Former FBI Director Wrote Scathing 'X-Files' Review in Newly Released Letter

The third most powerful man in the FBI wasn't a fan of The X-Files, a newly obtained letter reveals. The former Deputy Associate Director of the FBI, Cartha "Deke" DeLoach advised The X-Files on a fifth season episode of the series, "Travelers," in which a retired FBI agent tells Fox Mulder about a 1950s cover-up. A letter obtained by government transparency journalists and researchers at MuckRock captured DeLoach's reaction to the "Travelers" script, which was supremely negative.

"The script was entertaining, but very sophmorish," DeLoach writes. "When compared to FBI policies it was totally lacking in accuracy and objectivity. It may appeal to some segments of the masses through attempts at sensationalism, but it's [sic] crudeness and primer like aspects will turn off anyone with knowledge of the FBI and law enforcement in general."
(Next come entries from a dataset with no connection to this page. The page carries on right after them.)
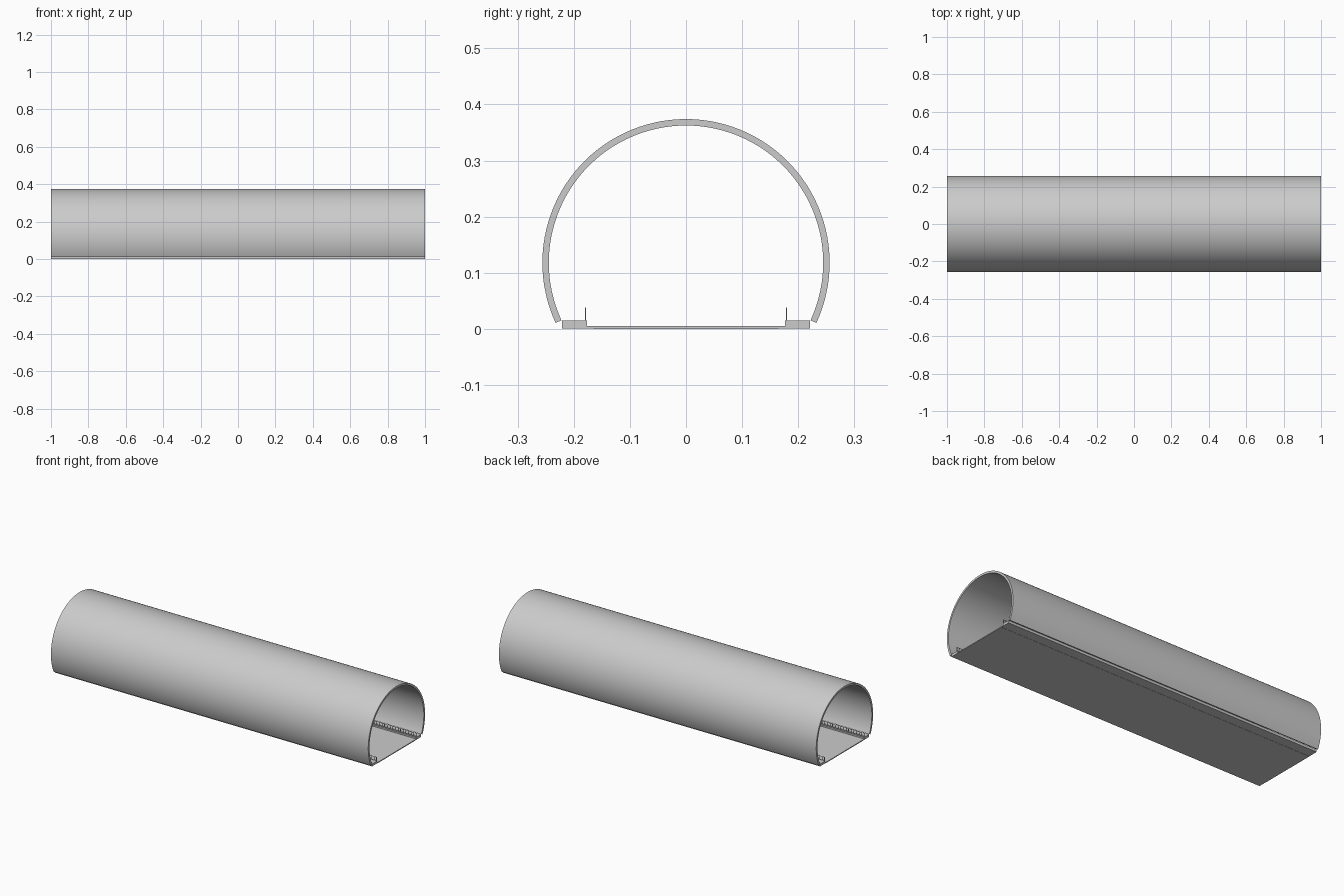
import bpy, bmesh, math

if "Cube" in bpy.data.objects:
    bpy.data.objects.remove(bpy.data.objects["Cube"], do_unlink=True)

HALF = 1.0  # half the tunnel length

concrete = bpy.data.materials.new("concrete_grey")
concrete.use_nodes = True
concrete.diffuse_color = (0.6, 0.6, 0.6, 1)
concrete.node_tree.nodes["Principled BSDF"].inputs["Base Color"].default_value = (0.6, 0.6, 0.6, 1)


def finish(name, bm):
    bmesh.ops.recalc_face_normals(bm, faces=bm.faces)
    mesh = bpy.data.meshes.new(name)
    bm.to_mesh(mesh)
    bm.free()
    mesh.materials.append(concrete)
    obj = bpy.data.objects.new(name, mesh)
    bpy.context.collection.objects.link(obj)
    return obj


def extrude_profile(name, profile):
    """Sweep a closed (y, z) profile along the tunnel."""
    bm = bmesh.new()
    near = [bm.verts.new((-HALF, y, z)) for y, z in profile]
    far = [bm.verts.new((HALF, y, z)) for y, z in profile]
    n = len(profile)
    for i in range(n):
        j = (i + 1) % n
        bm.faces.new((near[i], near[j], far[j], far[i]))
    bm.faces.new(near)
    bm.faces.new(far)
    return finish(name, bm)


def add_box(bm, x, y, z, sx, sy, sz):
    verts = bmesh.ops.create_cube(bm, size=1)["verts"]
    bmesh.ops.scale(bm, vec=(sx, sy, sz), verts=verts)
    bmesh.ops.translate(bm, vec=(x, y, z), verts=verts)


# Arched tunnel lining
def arc(radius, steps=72):
    start, end = math.radians(-24.8), math.radians(204.8)
    angles = [start + (end - start) * i / steps for i in range(steps + 1)]
    return [(radius * math.cos(a), 0.118 + radius * math.sin(a)) for a in angles]


lining = extrude_profile("tunnel_lining", arc(0.256) + arc(0.2445)[::-1])
bpy.ops.object.select_all(action="DESELECT")
lining.select_set(True)
bpy.context.view_layer.objects.active = lining
bpy.ops.object.shade_smooth_by_angle(angle=math.radians(30))

# Road slab
extrude_profile("road_slab", [(-0.165, 0), (0.165, 0), (0.165, 0.005), (-0.165, 0.005)])

# Walkway with its low gutter, and the railing on its kerb
PANELS = 20
BALUSTERS = 5
panel = 2 * HALF / PANELS
for side, sign in (("left", 1), ("right", -1)):
    walkway = [(0.165, 0.001), (0.221, 0.001), (0.221, 0.015),
               (0.176, 0.015), (0.177, 0.005), (0.165, 0.005)]
    extrude_profile(side + "_walkway", [(sign * y, z) for y, z in walkway])

    bm = bmesh.new()
    y = sign * 0.179
    for z in (0.019, 0.037):
        add_box(bm, 0, y, z, 2 * HALF, 0.002, 0.002)
    for i in range(PANELS + 1):
        x = -HALF + 0.002 + i * (2 * HALF - 0.004) / PANELS
        add_box(bm, x, y, 0.0265, 0.004, 0.002, 0.023)
    for i in range(PANELS):
        for k in range(1, BALUSTERS + 1):
            x = -HALF + panel * (i + k / (BALUSTERS + 1))
            add_box(bm, x, y, 0.028, 0.002, 0.0015, 0.018)
    finish(side + "_railing", bm)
DeLoach retired from the FBI in 1970, after serving for years as a confidante to FBI director J. Edgar Hoover and Associate Director Clyde Tolson. DeLoach, who died in 2013, was also the primary point of contact between the FBI and President Lyndon B. Johnson. In 1998, The X-Files brought on DeLoach as an uncredited consultant on their depiction of the Bureau during the days of the Hollywood Blacklist and the Red Scare.

DeLoach also wasn't a big fan of the acting and writing. "I am not much impressed by the actors and actresses," he said, pledging to give away the promotional photos sent to him by the production to his grandchildren, rather than hang them "on the walls of my banking office."

DeLoach even predicted that The X-Files—by then on its 111th episode and fifth year on the air—"will be short lived."

In "Travelers," Agent Mulder (David Duchovny) visits a retired FBI agent, who describes tracking down Skur, an alleged communist who turned out to have been the victim of government experimentation. Now host to a parasitical alien entity, which bursts from his mouth to kill anyone who threatens him, "Travelers" suggests that 1950s paranoia surrounding communist infiltrators was actually part of a cover-up for something even more sinister.

The depiction of the FBI as rabidly anti-communist particularly incensed DeLoach, who spent much of the letter distancing Hoover from McCarthyism. "Why bring disrepute to the FBI and to Hoover's name by such shoddy programs?" DeLoach asks in the conclusion to his letter. Unfortunately, his annotated script notes were not included in the 137 pages of FBI documents released in response to a Freedom of Information Act request from MuckRock's Emma Best.

More than a flashback episode, "Travelers" also included Mulder's father, Bill Mulder (Dean Aylesworth) and reveals the origin of the X-Files themselves, when a 1950s FBI secretary reveals that she files "Unsolved" cases under "X," because there's more room in the folder than under "U."

Former FBI Director Wrote Scathing 'X-Files' Review in Newly Released Letter | Culture